Operation Cut Back nears suspension,  making way for full Operation Plant Back


Operation Cut Back will be suspended on November 1, making the way for a “ramping up” of the process of replanting bananas, Agriculture Minister Saboto Caesar says.{{more}}

Caesar told SEARCHLIGHT on Monday that the suspension of Operation Cut Back comes after successfully reducing the Cronshaw level from 7.9 to 2.2. The Cronshaw level gives an indication of the rate of Black Sigatoka development in bananas.

Operation Cut Back has thus far cost the Ministry EC $137,000, the minister said.

“We have successfully reduced those outrageous levels which were of great concern. The next task at hand will be to continue Operation Plant Back and we intensify the replanting process, when we receive the 270,000 banana plants from Israel,” he said.

Those banana plants are expected to arrive here by mid-October, according to the Minister.

Caesar also said it is expected that by September next year, the bananas which are planted in Operation Plant Back would show a significant increase in export volumes.
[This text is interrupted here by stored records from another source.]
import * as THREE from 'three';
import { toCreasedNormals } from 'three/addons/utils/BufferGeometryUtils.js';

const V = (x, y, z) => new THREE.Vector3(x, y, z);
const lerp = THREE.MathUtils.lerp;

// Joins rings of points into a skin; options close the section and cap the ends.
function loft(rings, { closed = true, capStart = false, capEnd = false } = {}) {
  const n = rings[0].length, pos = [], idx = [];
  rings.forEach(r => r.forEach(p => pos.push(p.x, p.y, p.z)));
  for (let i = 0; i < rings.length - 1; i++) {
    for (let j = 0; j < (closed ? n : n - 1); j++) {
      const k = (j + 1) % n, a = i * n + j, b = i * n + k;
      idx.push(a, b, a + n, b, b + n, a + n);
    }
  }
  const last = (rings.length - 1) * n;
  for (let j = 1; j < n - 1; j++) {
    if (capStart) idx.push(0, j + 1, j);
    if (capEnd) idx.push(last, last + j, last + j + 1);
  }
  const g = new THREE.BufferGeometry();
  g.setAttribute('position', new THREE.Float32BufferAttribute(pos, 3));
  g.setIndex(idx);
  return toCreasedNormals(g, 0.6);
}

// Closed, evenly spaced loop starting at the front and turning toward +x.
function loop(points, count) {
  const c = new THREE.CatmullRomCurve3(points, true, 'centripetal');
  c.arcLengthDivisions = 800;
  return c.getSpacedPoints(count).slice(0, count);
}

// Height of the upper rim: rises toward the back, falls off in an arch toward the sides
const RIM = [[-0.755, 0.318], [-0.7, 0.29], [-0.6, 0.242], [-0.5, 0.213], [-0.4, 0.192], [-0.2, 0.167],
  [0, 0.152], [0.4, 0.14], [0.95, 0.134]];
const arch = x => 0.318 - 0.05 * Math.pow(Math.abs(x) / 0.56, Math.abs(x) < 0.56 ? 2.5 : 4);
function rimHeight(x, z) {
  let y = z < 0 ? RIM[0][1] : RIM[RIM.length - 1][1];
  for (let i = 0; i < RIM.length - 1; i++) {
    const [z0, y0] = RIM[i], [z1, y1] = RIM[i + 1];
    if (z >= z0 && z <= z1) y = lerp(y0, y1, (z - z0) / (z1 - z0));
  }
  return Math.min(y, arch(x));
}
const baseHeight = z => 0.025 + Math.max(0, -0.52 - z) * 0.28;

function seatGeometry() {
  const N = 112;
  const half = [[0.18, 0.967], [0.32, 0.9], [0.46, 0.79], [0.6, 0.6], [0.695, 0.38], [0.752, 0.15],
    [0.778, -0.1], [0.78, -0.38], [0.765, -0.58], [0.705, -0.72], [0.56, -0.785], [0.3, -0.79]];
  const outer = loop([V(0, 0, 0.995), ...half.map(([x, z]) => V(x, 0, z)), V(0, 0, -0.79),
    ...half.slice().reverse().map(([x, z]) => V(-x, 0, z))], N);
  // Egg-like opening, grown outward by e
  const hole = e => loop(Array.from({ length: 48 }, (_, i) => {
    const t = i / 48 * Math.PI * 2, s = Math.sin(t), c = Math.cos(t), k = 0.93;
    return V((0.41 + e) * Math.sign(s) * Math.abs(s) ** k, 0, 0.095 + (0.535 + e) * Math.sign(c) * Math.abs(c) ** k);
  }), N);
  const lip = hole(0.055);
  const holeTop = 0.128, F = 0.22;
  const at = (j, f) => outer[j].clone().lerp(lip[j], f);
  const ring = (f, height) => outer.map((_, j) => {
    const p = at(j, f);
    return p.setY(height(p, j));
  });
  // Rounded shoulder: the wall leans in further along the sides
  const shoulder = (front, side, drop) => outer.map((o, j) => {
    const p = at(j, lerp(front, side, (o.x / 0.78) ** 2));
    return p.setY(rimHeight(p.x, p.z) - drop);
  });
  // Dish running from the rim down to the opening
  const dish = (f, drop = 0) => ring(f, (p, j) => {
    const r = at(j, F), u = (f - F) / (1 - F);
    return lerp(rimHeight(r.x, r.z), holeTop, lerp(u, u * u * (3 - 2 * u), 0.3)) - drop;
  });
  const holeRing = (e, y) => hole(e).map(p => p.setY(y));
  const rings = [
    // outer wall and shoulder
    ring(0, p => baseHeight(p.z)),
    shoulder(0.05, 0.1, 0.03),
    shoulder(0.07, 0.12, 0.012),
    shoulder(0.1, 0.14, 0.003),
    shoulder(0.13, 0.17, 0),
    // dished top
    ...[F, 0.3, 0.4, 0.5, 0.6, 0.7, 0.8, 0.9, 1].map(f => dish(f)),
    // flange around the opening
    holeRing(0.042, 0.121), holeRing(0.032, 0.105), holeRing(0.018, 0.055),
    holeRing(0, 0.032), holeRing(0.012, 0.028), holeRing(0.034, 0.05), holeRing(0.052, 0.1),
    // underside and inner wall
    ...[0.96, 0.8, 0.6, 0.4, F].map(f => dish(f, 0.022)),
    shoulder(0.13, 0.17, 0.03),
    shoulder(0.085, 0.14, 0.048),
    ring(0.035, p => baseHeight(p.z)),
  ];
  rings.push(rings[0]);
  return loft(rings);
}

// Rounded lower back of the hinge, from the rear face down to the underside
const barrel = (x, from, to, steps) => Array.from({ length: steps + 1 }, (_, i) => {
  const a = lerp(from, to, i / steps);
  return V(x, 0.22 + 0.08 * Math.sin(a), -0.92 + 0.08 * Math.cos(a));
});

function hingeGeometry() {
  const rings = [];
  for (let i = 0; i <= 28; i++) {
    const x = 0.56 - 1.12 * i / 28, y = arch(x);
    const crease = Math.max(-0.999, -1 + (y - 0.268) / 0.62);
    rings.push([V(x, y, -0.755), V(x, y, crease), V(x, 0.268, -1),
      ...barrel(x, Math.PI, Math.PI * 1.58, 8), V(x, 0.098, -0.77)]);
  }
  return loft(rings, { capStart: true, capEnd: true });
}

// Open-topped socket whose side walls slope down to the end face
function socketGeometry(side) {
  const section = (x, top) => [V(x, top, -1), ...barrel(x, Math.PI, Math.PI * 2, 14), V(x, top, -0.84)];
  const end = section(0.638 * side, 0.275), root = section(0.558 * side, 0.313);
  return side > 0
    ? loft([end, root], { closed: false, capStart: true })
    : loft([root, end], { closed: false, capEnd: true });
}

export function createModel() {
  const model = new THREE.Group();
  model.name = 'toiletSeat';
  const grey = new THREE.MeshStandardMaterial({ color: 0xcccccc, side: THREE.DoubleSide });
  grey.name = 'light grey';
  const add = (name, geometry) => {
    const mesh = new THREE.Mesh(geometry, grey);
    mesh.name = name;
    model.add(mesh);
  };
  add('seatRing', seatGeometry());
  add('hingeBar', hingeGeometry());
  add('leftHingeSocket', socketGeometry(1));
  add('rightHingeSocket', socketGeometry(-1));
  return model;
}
“It is still very early days to actually see a reflection in quantities,” he said, primarily because the farmers who are exporting bananas now, are those who would have “survived” through Operation Cut Back.

To date, 314 banana fields totalling 529.25 acres have been cut back.

“So, there are some persons who didn’t have to cut back their entire fields and were able to control the disease on their fields and those are the persons who are still shipping. That’s why the quantities have not gotten back to the levels that we would want them to be.

“However, it was a process of control and then a process of replanting and then the next process will be reaping,” he said.

Since the commencement of Operation Plant Back in June, 86 acres of bananas have been replanted. The largest acreages planted so far are in Colonarie and Byera, with a combined total of 34 acres.

The financial input support for Operation Plant Back, thus far, has amounted to EC$155,000, the minister said in a release.

Caesar also disclosed that the Ministry of Agriculture has been commended by regional governments for their swift actions in controlling the Black Sigatoka disease.

The disease is said to be highly present in other Caribbean territories, including Dominica, St Lucia and Grenada.

“We have been commended as setting the track record in our efforts to control the disease. However, we’re not going to become swell headed and take our feet off the accelerator. We in the Ministry of Agriculture, along with our devoted farmers, are going to continue with those swift actions to ensure our banana industry overcomes this disease,” Caesar said.(AA)